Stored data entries
:::::
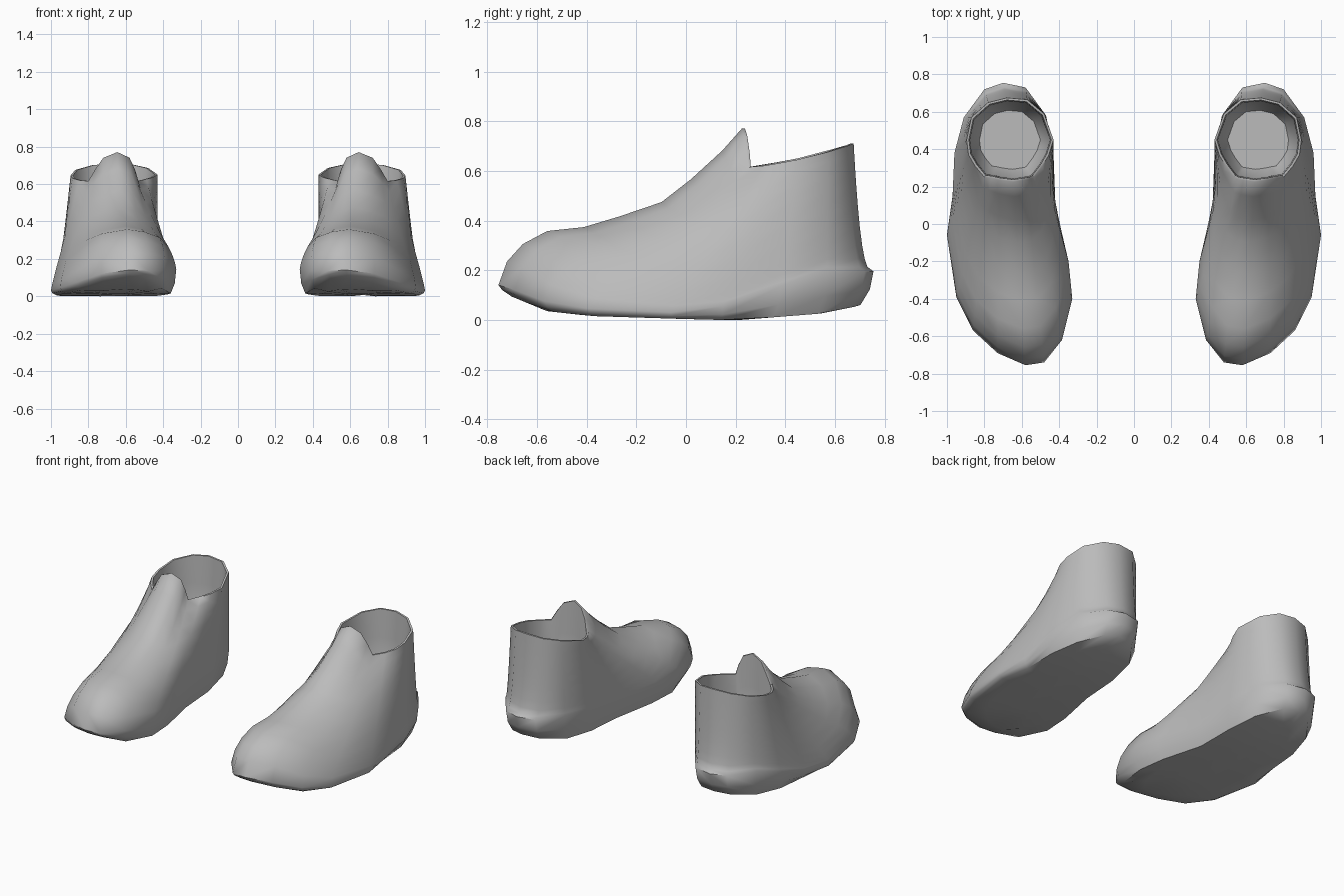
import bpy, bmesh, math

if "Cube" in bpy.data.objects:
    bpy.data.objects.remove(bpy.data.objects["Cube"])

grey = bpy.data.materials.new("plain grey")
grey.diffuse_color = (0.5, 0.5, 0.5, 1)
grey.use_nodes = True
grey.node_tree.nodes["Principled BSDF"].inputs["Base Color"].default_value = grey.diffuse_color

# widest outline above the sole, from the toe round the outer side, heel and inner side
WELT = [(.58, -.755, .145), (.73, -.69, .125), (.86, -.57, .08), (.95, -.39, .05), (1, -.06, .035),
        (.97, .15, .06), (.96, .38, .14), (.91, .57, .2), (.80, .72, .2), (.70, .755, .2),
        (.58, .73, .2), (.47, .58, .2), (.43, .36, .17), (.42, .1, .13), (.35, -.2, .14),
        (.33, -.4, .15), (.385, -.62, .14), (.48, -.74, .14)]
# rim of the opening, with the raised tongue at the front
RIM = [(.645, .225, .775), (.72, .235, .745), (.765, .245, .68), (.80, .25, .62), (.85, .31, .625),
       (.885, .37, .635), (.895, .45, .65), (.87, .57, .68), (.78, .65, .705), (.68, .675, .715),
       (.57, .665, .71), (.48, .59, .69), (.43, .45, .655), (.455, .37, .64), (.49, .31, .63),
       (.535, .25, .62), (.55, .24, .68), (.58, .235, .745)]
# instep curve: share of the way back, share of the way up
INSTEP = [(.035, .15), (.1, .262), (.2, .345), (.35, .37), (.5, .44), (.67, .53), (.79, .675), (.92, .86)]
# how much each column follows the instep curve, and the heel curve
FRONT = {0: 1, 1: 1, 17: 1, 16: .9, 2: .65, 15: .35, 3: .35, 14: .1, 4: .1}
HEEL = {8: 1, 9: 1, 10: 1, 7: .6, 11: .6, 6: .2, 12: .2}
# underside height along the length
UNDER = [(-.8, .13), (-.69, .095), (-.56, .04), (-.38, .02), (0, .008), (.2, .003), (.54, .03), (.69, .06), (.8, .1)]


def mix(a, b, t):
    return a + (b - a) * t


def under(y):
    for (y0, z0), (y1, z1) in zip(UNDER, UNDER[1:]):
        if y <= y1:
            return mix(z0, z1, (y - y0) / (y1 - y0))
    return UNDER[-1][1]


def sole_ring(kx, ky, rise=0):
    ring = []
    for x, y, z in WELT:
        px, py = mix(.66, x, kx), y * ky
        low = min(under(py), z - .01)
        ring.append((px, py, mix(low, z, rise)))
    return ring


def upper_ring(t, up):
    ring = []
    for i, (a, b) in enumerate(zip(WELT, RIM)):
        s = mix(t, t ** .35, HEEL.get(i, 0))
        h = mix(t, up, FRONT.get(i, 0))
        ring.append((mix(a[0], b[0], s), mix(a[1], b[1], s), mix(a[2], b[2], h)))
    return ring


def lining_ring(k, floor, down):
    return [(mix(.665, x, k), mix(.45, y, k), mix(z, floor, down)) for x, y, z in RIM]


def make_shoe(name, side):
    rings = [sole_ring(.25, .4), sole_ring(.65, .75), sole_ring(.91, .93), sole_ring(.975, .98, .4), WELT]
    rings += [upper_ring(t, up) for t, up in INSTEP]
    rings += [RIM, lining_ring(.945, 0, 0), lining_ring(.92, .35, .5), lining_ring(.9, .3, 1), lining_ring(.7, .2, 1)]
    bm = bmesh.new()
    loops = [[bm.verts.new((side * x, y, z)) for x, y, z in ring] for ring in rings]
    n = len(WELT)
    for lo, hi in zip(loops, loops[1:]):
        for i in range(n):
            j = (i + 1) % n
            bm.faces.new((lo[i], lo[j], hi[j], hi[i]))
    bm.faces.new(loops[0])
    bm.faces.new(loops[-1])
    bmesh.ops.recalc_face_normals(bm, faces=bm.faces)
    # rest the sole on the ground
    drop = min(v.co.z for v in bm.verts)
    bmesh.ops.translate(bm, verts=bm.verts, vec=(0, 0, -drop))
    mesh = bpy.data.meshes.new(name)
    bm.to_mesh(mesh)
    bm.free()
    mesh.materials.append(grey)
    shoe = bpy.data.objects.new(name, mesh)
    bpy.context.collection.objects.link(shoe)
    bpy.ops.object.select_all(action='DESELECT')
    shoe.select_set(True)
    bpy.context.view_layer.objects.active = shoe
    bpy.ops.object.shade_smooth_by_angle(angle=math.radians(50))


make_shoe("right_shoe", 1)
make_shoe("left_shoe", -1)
:::::
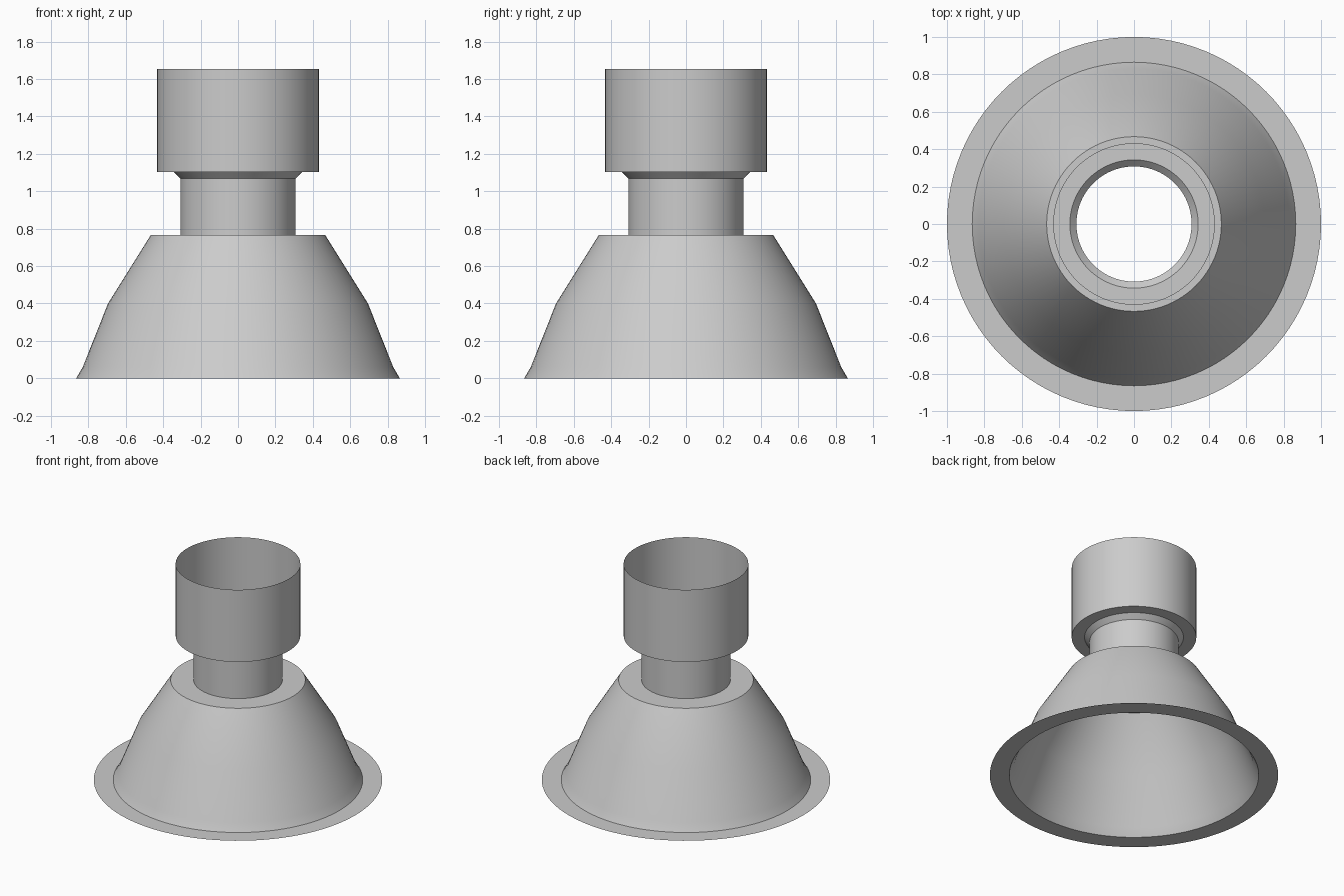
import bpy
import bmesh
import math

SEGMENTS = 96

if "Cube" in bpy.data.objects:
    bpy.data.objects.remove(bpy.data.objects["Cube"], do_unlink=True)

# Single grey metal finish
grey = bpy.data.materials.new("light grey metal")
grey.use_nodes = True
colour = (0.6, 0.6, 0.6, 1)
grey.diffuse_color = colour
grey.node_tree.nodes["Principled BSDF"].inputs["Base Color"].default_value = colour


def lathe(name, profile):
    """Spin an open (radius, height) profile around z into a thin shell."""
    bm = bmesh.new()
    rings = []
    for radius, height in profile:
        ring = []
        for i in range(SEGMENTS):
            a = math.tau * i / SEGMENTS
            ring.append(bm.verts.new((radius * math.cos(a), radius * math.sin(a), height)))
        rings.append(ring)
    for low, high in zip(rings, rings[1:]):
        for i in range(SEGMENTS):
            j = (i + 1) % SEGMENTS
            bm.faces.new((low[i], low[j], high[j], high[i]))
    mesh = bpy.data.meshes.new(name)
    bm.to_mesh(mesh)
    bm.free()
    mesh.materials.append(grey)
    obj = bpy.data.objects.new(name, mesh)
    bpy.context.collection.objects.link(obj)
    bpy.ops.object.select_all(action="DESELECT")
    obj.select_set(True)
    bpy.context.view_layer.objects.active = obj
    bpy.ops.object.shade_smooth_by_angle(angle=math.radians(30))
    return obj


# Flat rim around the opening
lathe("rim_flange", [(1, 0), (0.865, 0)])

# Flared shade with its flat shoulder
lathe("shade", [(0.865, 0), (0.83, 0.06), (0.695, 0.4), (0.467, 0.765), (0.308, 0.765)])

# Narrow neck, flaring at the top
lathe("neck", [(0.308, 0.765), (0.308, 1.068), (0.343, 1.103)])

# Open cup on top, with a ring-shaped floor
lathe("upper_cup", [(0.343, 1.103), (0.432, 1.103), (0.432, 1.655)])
:::::
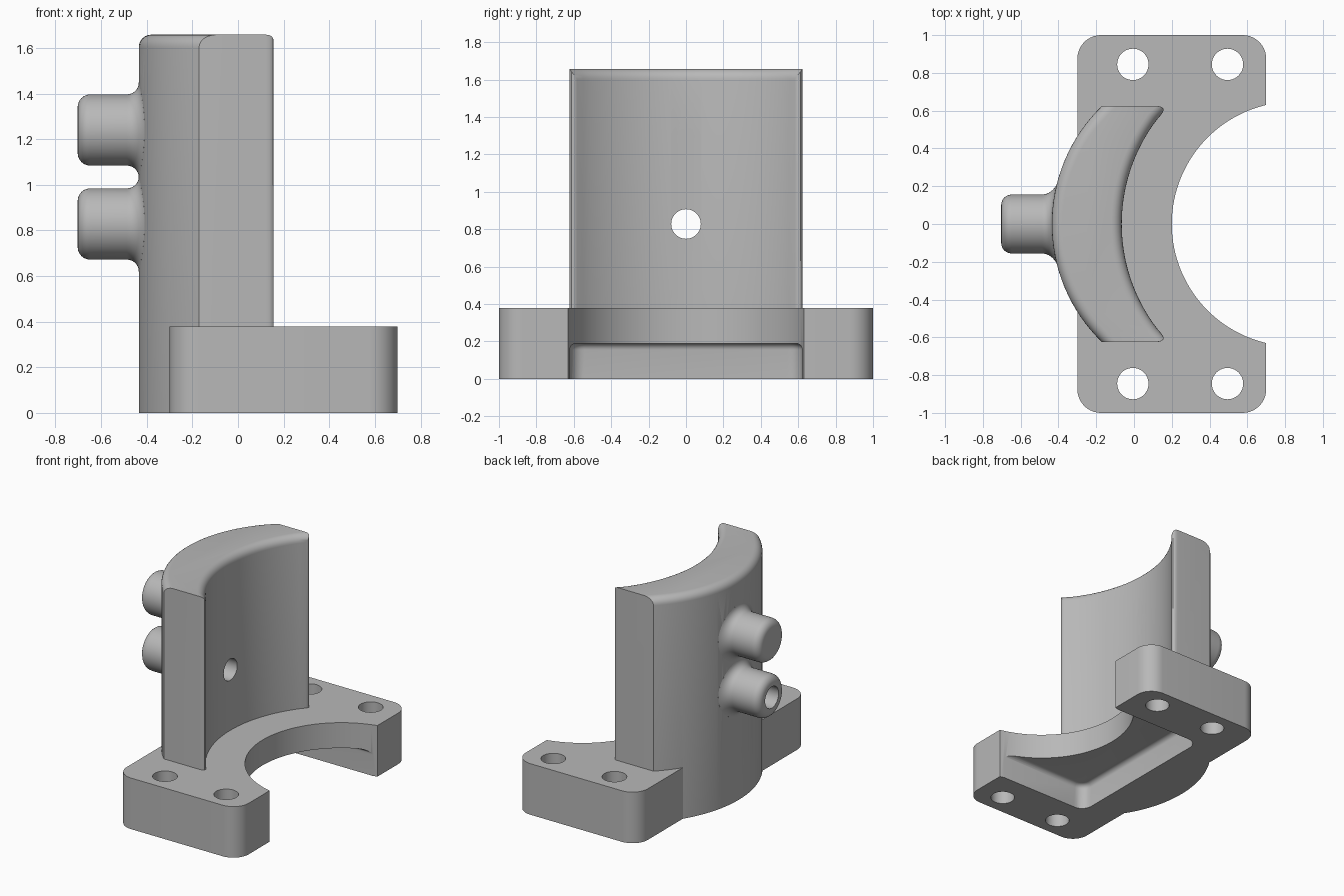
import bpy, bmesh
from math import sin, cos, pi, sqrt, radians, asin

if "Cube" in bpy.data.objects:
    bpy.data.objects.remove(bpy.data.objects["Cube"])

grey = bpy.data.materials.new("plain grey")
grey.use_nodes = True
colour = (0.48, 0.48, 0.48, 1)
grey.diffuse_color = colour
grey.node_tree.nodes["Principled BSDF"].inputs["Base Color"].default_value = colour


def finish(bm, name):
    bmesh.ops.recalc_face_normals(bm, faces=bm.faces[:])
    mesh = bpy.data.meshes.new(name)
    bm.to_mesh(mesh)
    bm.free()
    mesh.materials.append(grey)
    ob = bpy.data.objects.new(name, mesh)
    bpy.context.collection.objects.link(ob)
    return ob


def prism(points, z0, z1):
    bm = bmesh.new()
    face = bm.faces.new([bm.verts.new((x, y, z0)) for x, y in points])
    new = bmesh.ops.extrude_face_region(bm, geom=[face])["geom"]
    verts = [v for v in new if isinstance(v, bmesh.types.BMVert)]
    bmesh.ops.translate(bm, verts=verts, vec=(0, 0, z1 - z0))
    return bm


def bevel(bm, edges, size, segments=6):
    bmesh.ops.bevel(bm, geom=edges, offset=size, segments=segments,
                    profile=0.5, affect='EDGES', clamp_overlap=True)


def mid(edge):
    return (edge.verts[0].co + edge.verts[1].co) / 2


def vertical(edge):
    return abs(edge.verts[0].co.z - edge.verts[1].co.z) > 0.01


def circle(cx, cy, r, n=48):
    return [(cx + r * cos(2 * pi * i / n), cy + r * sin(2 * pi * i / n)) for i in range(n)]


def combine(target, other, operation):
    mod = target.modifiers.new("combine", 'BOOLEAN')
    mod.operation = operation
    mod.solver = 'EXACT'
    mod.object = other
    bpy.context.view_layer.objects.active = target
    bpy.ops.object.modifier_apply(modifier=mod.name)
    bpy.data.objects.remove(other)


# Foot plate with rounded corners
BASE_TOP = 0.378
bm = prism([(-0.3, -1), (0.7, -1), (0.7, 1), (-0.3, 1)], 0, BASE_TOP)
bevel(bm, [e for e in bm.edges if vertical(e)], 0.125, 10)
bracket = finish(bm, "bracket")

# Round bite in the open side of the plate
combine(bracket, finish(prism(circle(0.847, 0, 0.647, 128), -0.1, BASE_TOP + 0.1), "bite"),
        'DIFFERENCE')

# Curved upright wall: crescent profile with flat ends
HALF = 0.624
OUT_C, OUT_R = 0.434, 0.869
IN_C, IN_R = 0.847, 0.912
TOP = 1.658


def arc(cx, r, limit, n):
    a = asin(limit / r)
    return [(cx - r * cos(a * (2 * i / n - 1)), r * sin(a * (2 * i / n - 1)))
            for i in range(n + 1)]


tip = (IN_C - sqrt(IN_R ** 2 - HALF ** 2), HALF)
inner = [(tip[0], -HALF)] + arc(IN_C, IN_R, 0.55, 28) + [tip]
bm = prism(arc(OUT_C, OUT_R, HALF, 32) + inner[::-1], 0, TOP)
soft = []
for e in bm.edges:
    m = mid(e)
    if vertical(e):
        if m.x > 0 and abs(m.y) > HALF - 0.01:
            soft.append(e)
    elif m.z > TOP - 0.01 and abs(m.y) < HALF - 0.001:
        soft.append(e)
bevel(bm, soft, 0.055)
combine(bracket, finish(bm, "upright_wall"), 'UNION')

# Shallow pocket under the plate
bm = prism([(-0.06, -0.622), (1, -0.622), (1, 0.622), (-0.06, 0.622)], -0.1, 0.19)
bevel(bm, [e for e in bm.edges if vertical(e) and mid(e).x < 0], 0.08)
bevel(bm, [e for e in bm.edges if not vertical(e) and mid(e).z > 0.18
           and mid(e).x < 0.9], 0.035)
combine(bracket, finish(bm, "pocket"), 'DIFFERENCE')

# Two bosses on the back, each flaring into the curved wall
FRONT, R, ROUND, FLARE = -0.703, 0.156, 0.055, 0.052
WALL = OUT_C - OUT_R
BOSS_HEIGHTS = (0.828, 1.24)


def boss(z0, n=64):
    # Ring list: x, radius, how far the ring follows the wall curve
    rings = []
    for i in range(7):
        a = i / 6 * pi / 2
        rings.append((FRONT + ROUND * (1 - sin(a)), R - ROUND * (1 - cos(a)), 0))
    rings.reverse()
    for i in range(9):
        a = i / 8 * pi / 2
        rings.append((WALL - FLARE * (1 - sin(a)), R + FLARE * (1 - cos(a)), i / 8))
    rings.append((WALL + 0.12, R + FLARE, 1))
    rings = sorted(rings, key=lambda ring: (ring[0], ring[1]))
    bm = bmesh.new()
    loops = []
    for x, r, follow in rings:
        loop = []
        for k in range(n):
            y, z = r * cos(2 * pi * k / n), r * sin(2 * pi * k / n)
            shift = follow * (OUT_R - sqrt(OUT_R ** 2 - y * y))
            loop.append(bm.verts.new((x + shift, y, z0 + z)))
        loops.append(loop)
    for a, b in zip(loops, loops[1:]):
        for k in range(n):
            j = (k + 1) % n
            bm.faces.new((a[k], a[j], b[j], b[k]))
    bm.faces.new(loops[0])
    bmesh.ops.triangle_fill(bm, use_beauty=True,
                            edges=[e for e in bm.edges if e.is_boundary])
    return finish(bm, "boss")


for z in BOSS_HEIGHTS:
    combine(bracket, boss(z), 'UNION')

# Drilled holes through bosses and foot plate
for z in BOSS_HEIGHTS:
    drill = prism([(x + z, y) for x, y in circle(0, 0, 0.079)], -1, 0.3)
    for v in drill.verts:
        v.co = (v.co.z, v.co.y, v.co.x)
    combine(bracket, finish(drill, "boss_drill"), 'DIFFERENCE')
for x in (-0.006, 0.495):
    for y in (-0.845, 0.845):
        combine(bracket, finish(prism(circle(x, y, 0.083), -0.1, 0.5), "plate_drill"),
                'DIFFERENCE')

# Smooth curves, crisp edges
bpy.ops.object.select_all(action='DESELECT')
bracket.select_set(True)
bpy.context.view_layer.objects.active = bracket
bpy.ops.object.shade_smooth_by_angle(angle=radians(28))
:::::
INSTRUCTIONS FOR THE TASK: Retype exactly the lines above, from the one with "s = mix(t, t ** .35, HEEL.get(i, 0))" through the one with "drop = min(v.co.z for v in bm.verts)", inclusive.

WRITTEN REPLY:
        s = mix(t, t ** .35, HEEL.get(i, 0))
        h = mix(t, up, FRONT.get(i, 0))
        ring.append((mix(a[0], b[0], s), mix(a[1], b[1], s), mix(a[2], b[2], h)))
    return ring


def lining_ring(k, floor, down):
    return [(mix(.665, x, k), mix(.45, y, k), mix(z, floor, down)) for x, y, z in RIM]


def make_shoe(name, side):
    rings = [sole_ring(.25, .4), sole_ring(.65, .75), sole_ring(.91, .93), sole_ring(.975, .98, .4), WELT]
    rings += [upper_ring(t, up) for t, up in INSTEP]
    rings += [RIM, lining_ring(.945, 0, 0), lining_ring(.92, .35, .5), lining_ring(.9, .3, 1), lining_ring(.7, .2, 1)]
    bm = bmesh.new()
    loops = [[bm.verts.new((side * x, y, z)) for x, y, z in ring] for ring in rings]
    n = len(WELT)
    for lo, hi in zip(loops, loops[1:]):
        for i in range(n):
            j = (i + 1) % n
            bm.faces.new((lo[i], lo[j], hi[j], hi[i]))
    bm.faces.new(loops[0])
    bm.faces.new(loops[-1])
    bmesh.ops.recalc_face_normals(bm, faces=bm.faces)
    # rest the sole on the ground
    drop = min(v.co.z for v in bm.verts)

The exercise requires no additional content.